Set down exactly the lines below between the line holding "j = (k + 1) % len(r)" and the line holding "ob = prism(name, arc((x, y), r, a", inclusive; no other line belongs in the answer.
━━━━━━
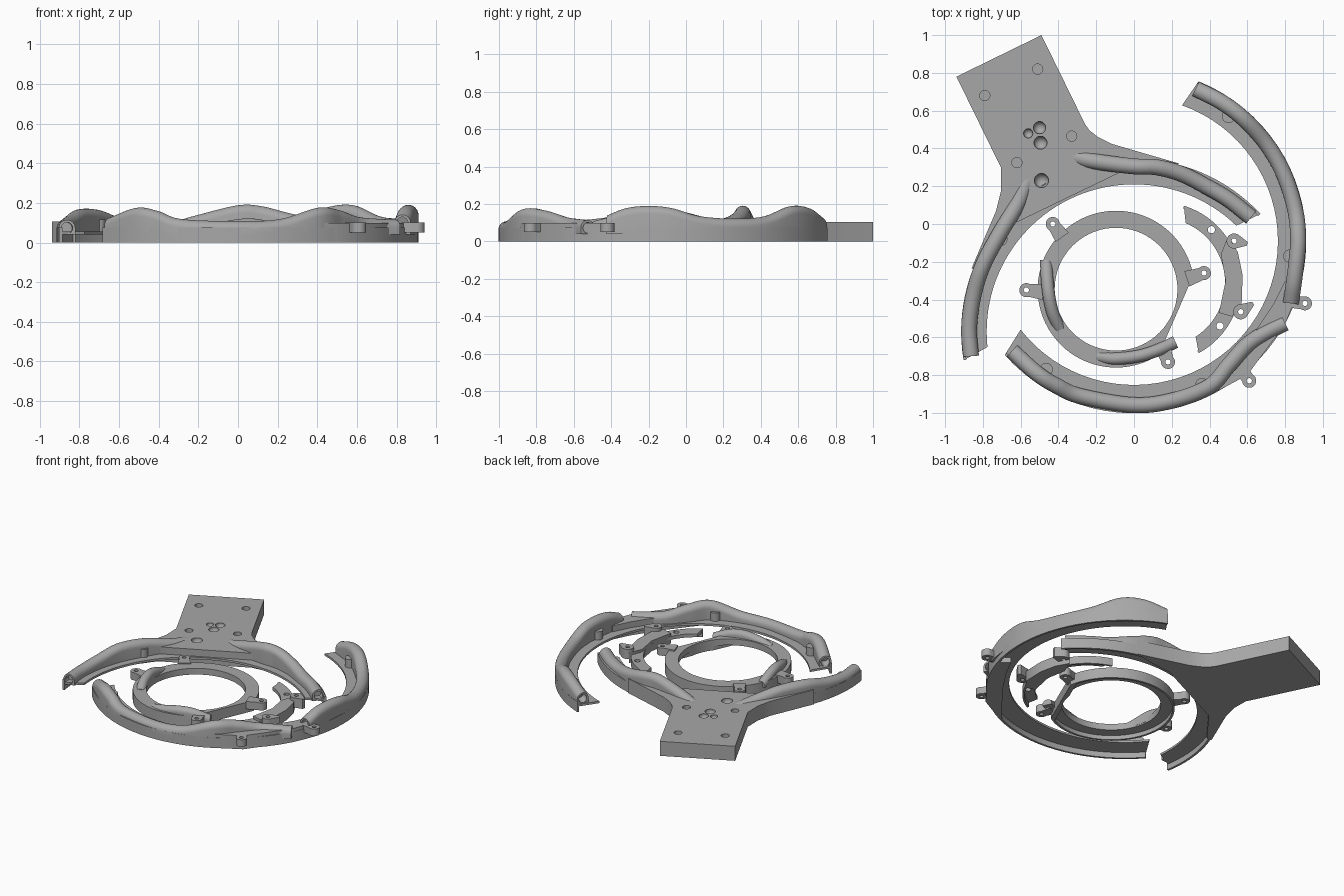
import bpy, bmesh, math
from mathutils import Vector

if "Cube" in bpy.data.objects:
    bpy.data.objects.remove(bpy.data.objects["Cube"])

grey = bpy.data.materials.new("plain grey")
grey.diffuse_color = (0.39, 0.39, 0.39, 1)
grey.use_nodes = True
grey.node_tree.nodes["Principled BSDF"].inputs["Base Color"].default_value = grey.diffuse_color


def shade(ob):
    bpy.ops.object.select_all(action='DESELECT')
    ob.select_set(True)
    bpy.context.view_layer.objects.active = ob
    bpy.ops.object.shade_smooth_by_angle(angle=math.radians(35))


def finish(name, bm):
    bmesh.ops.recalc_face_normals(bm, faces=bm.faces)
    me = bpy.data.meshes.new(name)
    bm.to_mesh(me)
    bm.free()
    ob = bpy.data.objects.new(name, me)
    bpy.context.collection.objects.link(ob)
    me.materials.append(grey)
    shade(ob)
    return ob


def prism(name, pts, z0, z1):
    bm = bmesh.new()
    f = bm.faces.new([bm.verts.new((x, y, z0)) for x, y in pts])
    for v in bmesh.ops.extrude_face_region(bm, geom=[f])["geom"]:
        if isinstance(v, bmesh.types.BMVert):
            v.co.z = z1
    return finish(name, bm)


def polar(c, r, a):
    return (c[0] + r * math.cos(math.radians(a)), c[1] + r * math.sin(math.radians(a)))


def arc(c, r, a0, a1, n=48):
    return [polar(c, r, a0 + (a1 - a0) * i / n) for i in range(n + 1)]


def disk(name, x, y, r, z0, z1):
    return prism(name, arc((x, y), r, 0, 360, 32)[:-1], z0, z1)


def band(c, r0, r1, a0, a1, b0=None, b1=None):
    """Ring sector; b0 and b1 are the end angles of the inner edge."""
    return arc(c, r1, a0, a1) + arc(c, r0, a1 if b1 is None else b1, a0 if b0 is None else b0)


def cut(ob, cutters):
    for c in cutters:
        m = ob.modifiers.new("cut", 'BOOLEAN')
        m.operation, m.solver, m.object = 'DIFFERENCE', 'EXACT', c
        bpy.context.view_layer.objects.active = ob
        bpy.ops.object.modifier_apply(modifier=m.name)
        bpy.data.objects.remove(c)
    shade(ob)


def spline(pts, n=10):
    """Smooth curve through the points."""
    p = [Vector(q) for q in pts]
    p = [2 * p[0] - p[1]] + p + [2 * p[-1] - p[-2]]
    out = []
    for i in range(1, len(p) - 2):
        a, b, c, d = p[i - 1:i + 3]
        for k in range(n):
            t = k / n
            out.append(0.5 * (2 * b + (c - a) * t + (2 * a - 5 * b + 4 * c - d) * t * t
                              + (3 * b - a - 3 * c + d) * t ** 3))
    return out + [p[-2]]


def ridge(name, pts, w=0.042, z0=0.04, bores=()):
    """Round-topped wall along a path; z of each point is the crest height."""
    path = spline(pts)
    bm = bmesh.new()
    rows = []
    for i, p in enumerate(path):
        d = path[min(i + 1, len(path) - 1)] - path[max(i - 1, 0)]
        side = Vector((-d.y, d.x, 0)).normalized()
        base = Vector((p.x, p.y, 0))
        sec = [base + side * w + Vector((0, 0, z0))]
        for k in range(13):
            a = math.pi * k / 12
            sec.append(base + side * w * math.cos(a) + Vector((0, 0, p.z - w + w * math.sin(a))))
        sec.append(base - side * w + Vector((0, 0, z0)))
        rows.append([bm.verts.new(v) for v in sec])
    for r, s in zip(rows, rows[1:]):
        for k in range(len(r)):
            j = (k + 1) % len(r)
            bm.faces.new((r[k], r[j], s[j], s[k]))
    bm.faces.new(rows[0])
    bm.faces.new(rows[-1])
    ob = finish(name, bm)
    for e in bores:  # open tube mouth: 0 is the start, -1 the end
        d = path[1] - path[0] if e == 0 else path[-2] - path[-1]
        bm = bmesh.new()
        bmesh.ops.create_cone(bm, cap_ends=True, segments=24, radius1=w * 0.68, radius2=w * 0.68, depth=0.08)
        q = d.to_track_quat('Z', 'Y').to_matrix()
        bmesh.ops.rotate(bm, verts=bm.verts, matrix=q)
        bmesh.ops.translate(bm, verts=bm.verts, vec=path[e] - Vector((0, 0, w)))
        cut(ob, [finish("cutter", bm)])
    return ob


def lug(name, x, y, tx, ty, z0=0.05, z1=0.1, r=0.037, neck=0.9):
    """Drilled ear at (x, y) with a neck running to (tx, ty)."""
    t = math.atan2(ty - y, tx - x)
    a, h = math.degrees(t), r * neck
    ob = prism(name, arc((x, y), r, a + 65, a + 295, 24)
               + [(tx + h * math.sin(t), ty - h * math.cos(t)), (tx - h * math.sin(t), ty + h * math.cos(t))], z0, z1)
    cut(ob, [disk("cutter", x, y, 0.014, -0.1, 0.3)])


F0, F1 = 0.04, 0.055                 # thin flange between these heights
HC, BC = (0, -0.57), (0, -0.09)      # centres of the arm ring and the large arc
RC, SC = (-0.095, -0.345), (0.14, -0.31)  # centres of the small ring and the crescent

# Handle plate with blind bolt holes and sockets
left = [(-0.86, -0.235), (-0.79, -0.07), (-0.73, 0.07), (-0.703, 0.18), (-0.705, 0.3)]
right = [(-0.26, 0.53), (-0.235, 0.495), (-0.19, 0.46), (-0.12, 0.425), (0.05, 0.375), (0.24, 0.32)]
plate = prism("handle_plate", left + [(-0.94, 0.78), (-0.49, 1.0)] + right
              + [(0.1, 0.29), (-0.08, 0.27), (-0.64, 0.0), (-0.82, -0.235)], 0, 0.105)
cutters = [disk("cutter", x, y, 0.027, 0.06, 0.2)
           for x, y in [(-0.79, 0.68), (-0.51, 0.82), (-0.62, 0.325), (-0.33, 0.465)]]
for x, y, r in [(-0.5, 0.51, 0.033), (-0.56, 0.48, 0.025), (-0.495, 0.43, 0.035), (-0.49, 0.23, 0.038)]:
    bm = bmesh.new()
    bmesh.ops.create_uvsphere(bm, u_segments=24, v_segments=12, radius=r)
    bmesh.ops.translate(bm, verts=bm.verts, vec=(x, y, 0.1))
    cutters.append(finish("cutter", bm))
cut(plate, cutters)

# Arm flange, outer skirt and two wavy tubes
prism("arm_flange", band(HC, 0.78, 0.914, 43, 189.5, 46, 186), F0, F1)
prism("arm_skirt", band(HC, 0.899, 0.915, 43, 189.5), 0, 0.075)
ridge("right_arm_tube", [(-0.32, 0.355, 0.105), (-0.2, 0.33, 0.14), (0.0, 0.305, 0.188), (0.12, 0.3, 0.183),
                         (0.25, 0.265, 0.15), (0.38, 0.2, 0.122), (0.5, 0.13, 0.118), (0.62, 0.035, 0.118)], bores=[-1])
ridge("left_arm_tube", [(-0.56, 0.24, 0.105), (-0.62, 0.1, 0.13), (-0.71, -0.05, 0.165), (-0.8, -0.22, 0.168),
                        (-0.85, -0.38, 0.135), (-0.873, -0.55, 0.115), (-0.863, -0.7, 0.115)], bores=[-1])

# Large arc flange, outer skirt and tubes
prism("large_arc_flange", band(BC, 0.762, 0.911, -138.6, 68, -142, 70.5), F0, F1)
prism("large_arc_skirt", band(BC, 0.897, 0.912, -138.6, 68), 0, 0.075)
ridge("front_arc_tube", [(*polar(BC, 0.869, a), h) for a, h in
                         [(-138, 0.125), (-126, 0.175), (-118, 0.16), (-109, 0.118), (-90, 0.108), (-76, 0.118)]]
      + [(0.4, -0.86, 0.175), (0.5, -0.75, 0.165), (0.6, -0.64, 0.13), (0.7, -0.575, 0.12), (0.8, -0.525, 0.115)],
      bores=[0, -1])
ridge("side_arc_tube", [(*polar(BC, 0.869, a), h) for a, h in
                        [(68, 0.13), (58, 0.18), (48, 0.188), (36, 0.135), (24, 0.122), (11, 0.135), (1, 0.178)]]
      + [(0.86, -0.2, 0.19), (0.845, -0.32, 0.178), (0.83, -0.42, 0.14)], bores=[0, -1])

# Clamp block where the two large arc tubes meet
prism("arc_clamp_block", [(0.36, -0.92), (0.46, -0.875), (0.6, -0.8), (0.8, -0.53), (0.87, -0.36), (0.8, -0.3),
                          (0.74, -0.42), (0.62, -0.6), (0.5, -0.75)], 0, 0.098)
lug("arc_front_lug", 0.61, -0.83, 0.57, -0.77)
lug("arc_side_lug", 0.905, -0.42, 0.83, -0.41)

# Pegs standing on the flanges
for i, (x, y) in enumerate([(0.5, 0.57), (0.825, -0.17), (0.36, -0.85), (-0.465, -0.77), (-0.705, -0.08), (0.2, 0.28)]):
    disk("peg_%d" % i, x, y, 0.035, F0 + 0.005, 0.115)

# Small ring with a flat side, a skirt and two tubes
ring = prism("small_ring", arc(RC, 0.415, 10, 303, 72), 0, 0.075)
cut(ring, [prism("cutter", arc(RC, 0.325, 0, 360, 72)[:-1], -0.1, 0.3),
           prism("cutter", arc(RC, 0.4, 15, 298, 72), -0.1, 0.03)])
ridge("ring_side_tube", [(-0.465, -0.19, 0.078), (-0.46, -0.29, 0.115), (-0.45, -0.38, 0.13),
                         (-0.43, -0.47, 0.115), (-0.39, -0.56, 0.08)], 0.033)
ridge("ring_front_tube", [(-0.2, -0.7, 0.078), (-0.1, -0.713, 0.1), (0.02, -0.7, 0.12),
                          (0.12, -0.67, 0.115), (0.22, -0.625, 0.08)], 0.033)
for n, x, y, tx, ty in [("back", -0.43, 0.0, -0.38, -0.07), ("left", -0.57, -0.35, -0.48, -0.36),
                        ("right", 0.37, -0.26, 0.28, -0.29), ("front", 0.18, -0.73, 0.15, -0.65)]:
    lug("ring_%s_lug" % n, x, y, tx, ty, 0.03, 0.085, neck=1.15)

# Crescent with two drilled ends and a raised clamp block
crescent = prism("crescent", band(SC, 0.342, 0.424, -61.5, 73, -57, 67), F0 - 0.01, F1)
cut(crescent, [disk("cutter", x, y, 0.019, -0.1, 0.3) for x, y in [(0.41, -0.03), (0.455, -0.54)]])
prism("crescent_skirt", band(SC, 0.411, 0.425, -61.5, 73), 0, F1)
prism("crescent_block", [(0.5, -0.06), (0.55, -0.15), (0.575, -0.27), (0.57, -0.42), (0.52, -0.49),
                         (0.45, -0.47), (0.485, -0.3), (0.46, -0.16)], 0, 0.075)
lug("crescent_back_lug", 0.53, -0.09, 0.6, -0.105, 0.03, 0.1, 0.04, 0.25)
lug("crescent_front_lug", 0.565, -0.465, 0.63, -0.42, 0.03, 0.1, 0.04, 0.25)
━━━━━━
• [ANSWER TO THIS TASK]:
            j = (k + 1) % len(r)
            bm.faces.new((r[k], r[j], s[j], s[k]))
    bm.faces.new(rows[0])
    bm.faces.new(rows[-1])
    ob = finish(name, bm)
    for e in bores:  # open tube mouth: 0 is the start, -1 the end
        d = path[1] - path[0] if e == 0 else path[-2] - path[-1]
        bm = bmesh.new()
        bmesh.ops.create_cone(bm, cap_ends=True, segments=24, radius1=w * 0.68, radius2=w * 0.68, depth=0.08)
        q = d.to_track_quat('Z', 'Y').to_matrix()
        bmesh.ops.rotate(bm, verts=bm.verts, matrix=q)
        bmesh.ops.translate(bm, verts=bm.verts, vec=path[e] - Vector((0, 0, w)))
        cut(ob, [finish("cutter", bm)])
    return ob


def lug(name, x, y, tx, ty, z0=0.05, z1=0.1, r=0.037, neck=0.9):
    """Drilled ear at (x, y) with a neck running to (tx, ty)."""
    t = math.atan2(ty - y, tx - x)
    a, h = math.degrees(t), r * neck
    ob = prism(name, arc((x, y), r, a + 65, a + 295, 24)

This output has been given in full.